a 6 foot tall statue of John Knox, leading Protestant reformer and probably St Giles' most famous minister (who was also buried in the churchyard);
a Copy of the National Covenant;
beautiful stained glass windows;
and at least 66 green men...bet you can't spot them all.
Even in a ruinous state, the remains of what was Scotland's largest cathedral, and home to the shrine of St Andrew, are impressive. It is still an enormous site and is said to have been used for worship since the 8th century. The ruins date from the 12th century and the cathedral was 'cleansed' and abandoned in the Protestant Reformation of the 16th century. The remains of St Rule's church are still there and it is possible to climb to the top of its tower. There is also an excellent exhibition. The cathedral is now surrounded by a more modern graveyard. Just outside the walls are the remains of St Mary on the Rock, overlooking St Andrews' harbour.
The castle at St Andrews, now ruined, was once the bishop's fortress palace and was at the heart of the Scottish Reformation. Perched on a headland, there are fabulous views from its low towers and a good exhibition in the visitor centre. Features include a gruesome bottle dungeon and a probably unique example of medieval siege mining and counter-mining.
Robert Burns' poem Tam o’ Shanter featured a souter - shoemaker - who was Tam's partner-in-crime. The souter was said to be based on John Davidson, who lived in this thatched cottage with his family in the late 18th century and who is buried at nearby Kirkoswald Church.

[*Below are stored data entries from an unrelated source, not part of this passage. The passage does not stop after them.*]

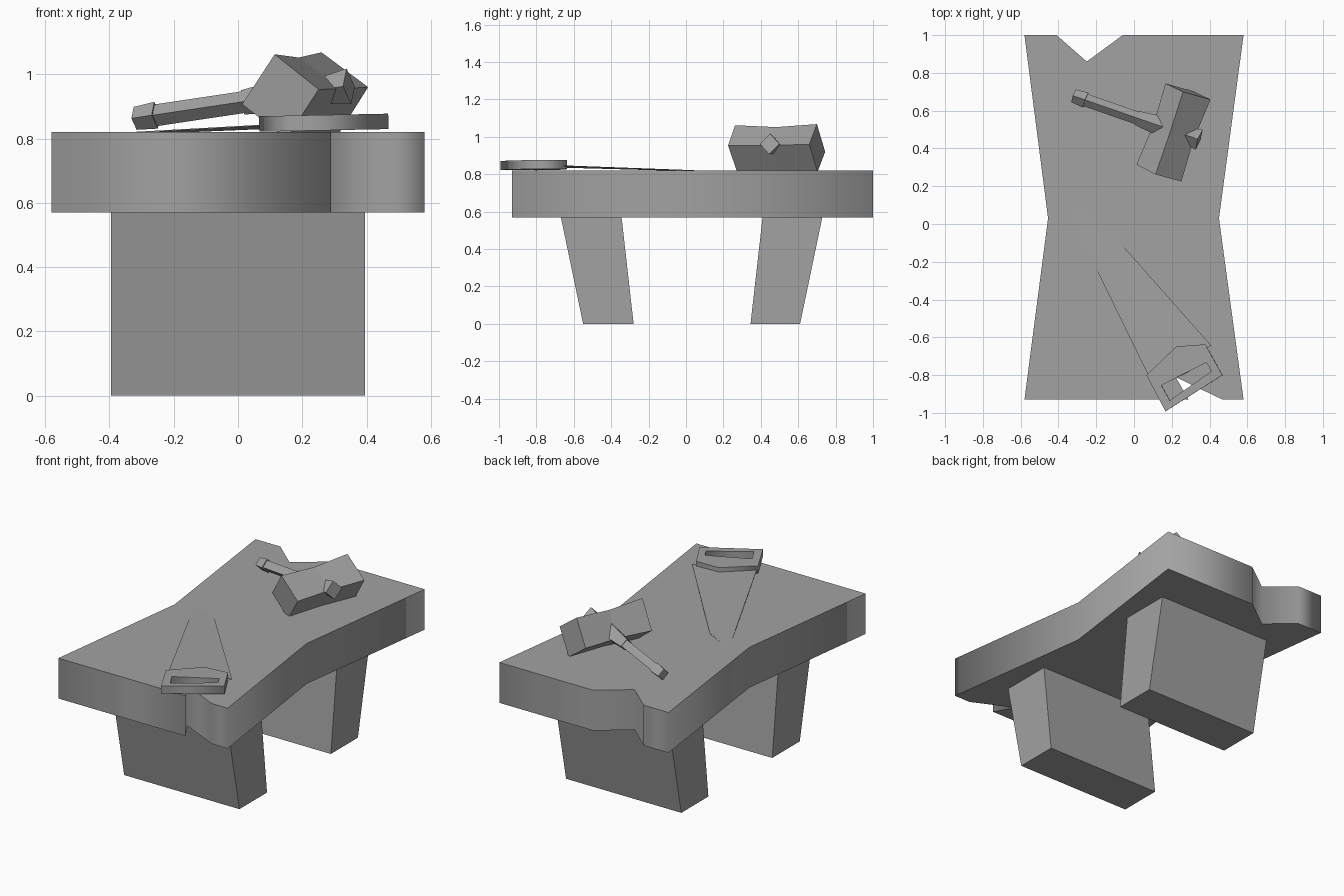
import bpy
import bmesh
from mathutils import Vector

if "Cube" in bpy.data.objects:
    bpy.data.objects.remove(bpy.data.objects["Cube"], do_unlink=True)

STONE = (0.36, 0.36, 0.36, 1)
stone = bpy.data.materials.new("grey stone")
stone.use_nodes = True
stone.diffuse_color = STONE
stone.node_tree.nodes["Principled BSDF"].inputs["Base Color"].default_value = STONE


def add_object(name, mesh):
    mesh.materials.clear()
    mesh.materials.append(stone)
    obj = bpy.data.objects.new(name, mesh)
    bpy.context.collection.objects.link(obj)
    return obj


def plate(name, outlines, bottom, top):
    """Extrude a flat outline; any further outlines are holes."""
    curve = bpy.data.curves.new(name, "CURVE")
    curve.dimensions = "2D"
    curve.fill_mode = "BOTH"
    curve.extrude = (top - bottom) / 2
    for points in outlines:
        spline = curve.splines.new("POLY")
        spline.points.add(len(points) - 1)
        for p, (x, y) in zip(spline.points, points):
            p.co = (x, y, 0, 1)
        spline.use_cyclic_u = True
    temp = bpy.data.objects.new(name + " outline", curve)
    bpy.context.collection.objects.link(temp)
    graph = bpy.context.evaluated_depsgraph_get()
    mesh = bpy.data.meshes.new_from_object(temp.evaluated_get(graph))
    bpy.data.objects.remove(temp, do_unlink=True)
    bpy.data.curves.remove(curve)
    obj = add_object(name, mesh)
    obj.location.z = (top + bottom) / 2
    return obj


def loft(name, rings):
    """Skin a closed solid over rings with equal point counts."""
    bm = bmesh.new()
    loops = [[bm.verts.new(p) for p in ring] for ring in rings]
    n = len(loops[0])
    for a, b in zip(loops, loops[1:]):
        for i in range(n):
            j = (i + 1) % n
            bm.faces.new((a[i], a[j], b[j], b[i]))
    bm.faces.new(loops[0])
    bm.faces.new(loops[-1])
    bmesh.ops.recalc_face_normals(bm, faces=bm.faces)
    mesh = bpy.data.meshes.new(name)
    bm.to_mesh(mesh)
    bm.free()
    return add_object(name, mesh)


# Waisted slab with a chip out of each end
plate("table_slab", [[
    (-0.58, 1), (-0.41, 1), (-0.25, 0.86), (-0.06, 1), (0.58, 1),
    (0.45, 0.03), (0.58, -0.93), (0.47, -0.93), (0.22, -0.81),
    (0.29, -0.93), (-0.58, -0.93), (-0.455, 0.03)]], 0.57, 0.82)


# Splayed slab legs
def leg(name, foot, head):
    def ring(ys, z):
        return [(-0.395, ys[0], z), (0.395, ys[0], z),
                (0.395, ys[1], z), (-0.395, ys[1], z)]
    loft(name, [ring(foot, 0), ring(head, 0.575)])


leg("front_leg", (-0.55, -0.28), (-0.67, -0.345))
leg("back_leg", (0.345, 0.61), (0.73, 0.41)[::-1])

# Hammer head: tilted square block with a pinched middle
def head_end(top, right, left):
    top, right, left = Vector(top), Vector(right), Vector(left)
    return [top, right, right + left - top, left]


front_end = head_end((0.114, 0.262, 1.062), (0.251, 0.225, 0.953), (0.013, 0.315, 0.907))
back_end = head_end((0.26, 0.70, 1.068), (0.405, 0.659, 0.96), (0.167, 0.744, 0.92))
middle = [(a + b) / 2 for a, b in zip(front_end, back_end)]
centre = sum(middle, Vector()) / 4
waist = [centre + (p - centre) * 0.9 for p in middle]
loft("hammer_head", [front_end, waist, back_end])

# Hammer handle: diamond sections along one sloping axis
start, finish = Vector((-0.325, 0.68, 0.862)), Vector((0.35, 0.445, 0.963))
axis = (finish - start).normalized()
side = axis.cross(Vector((0, 0, 1))).normalized()
up = side.cross(axis)


def diamond(x, radius):
    c = start.lerp(finish, (x - start.x) / (finish.x - start.x))
    return [c + up * radius, c + side * radius, c - up * radius, c - side * radius]


for name, sections in {
    "handle_pommel": ((-0.32, 0.036), (-0.255, 0.042)),
    "handle_shaft": ((-0.26, 0.034), (0.15, 0.034)),
    "handle_collar": ((0.015, 0.038), (0.17, 0.058)),
    "handle_stub": ((0.2, 0.03), (0.345, 0.056)),
}.items():
    loft(name, [diamond(x, r) for x, r in sections])

# Knife grip with a slot right through it
grip = plate("knife_grip", [
    [(0.066, -0.80), (0.225, -0.648), (0.378, -0.637), (0.468, -0.80), (0.167, -0.992)],
    [(0.145, -0.854), (0.384, -0.733), (0.41, -0.78), (0.19, -0.934)]], 0.82, 0.868)
grip.rotation_euler.y = -0.02

# Thin blade sloping down to rest on the slab
blade = [Vector(p) for p in (
    (0.075, -0.8, 0.843), (0.25, -0.7, 0.847), (0.41, -0.645, 0.847),
    (-0.17, 0.01, 0.823), (-0.37, 0.11, 0.818))]
loft("knife_blade", [blade, [p - Vector((0, 0, 0.004)) for p in blade]])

Souter Johnnie's Cottage is now a showcase for local artists, with a gallery and gift shop; there is not much else to see.
Local museum telling the story of the Slate Islands - Isle of Seil, Easdale Island, the Isle of Luing, and Belnahua. It houses a collection of photographs, artefacts and genealogical records related to the social and industrial life of the Slate Islands, especially the people engaged in the former slate industry, from the 18th - 20th century. There is also a Folk Museum on the nearby island of Easdale.
The Skye Museum of Island Life is an open air museum, preserving and recreating a 19th century crofting community. The first cottage opened in 1965. There is also a barn, weaver's cottage, old smithy and meeting - ceilidh - house. It is situated on the Trotternish Peninsula, with commanding views over the sea.
Now a private members club, The Carnegie Club, the medieval Skibo Castle was a residence of the Bishops of Caithness. The current building is largely 19th/20th century, when it was home to wealthy industrialist Andrew Carnegie. More recently, it was purchased by businessman Peter de Savary. Various celebrities have been married at the castle.
Photo copyright Graeme Smith via geograph.co.uk
Coastal stretch running along the B8008 road between Arisaig and Morar, part of the old Road to the Isles to Mallaig and famous for its stunning beaches. There are also wonderful views across to the Isles of Muck, Eigg and Rum. The Silver Sands of Morar were featured in the movie, Local Hero (1983).
The post code is for a local golf club.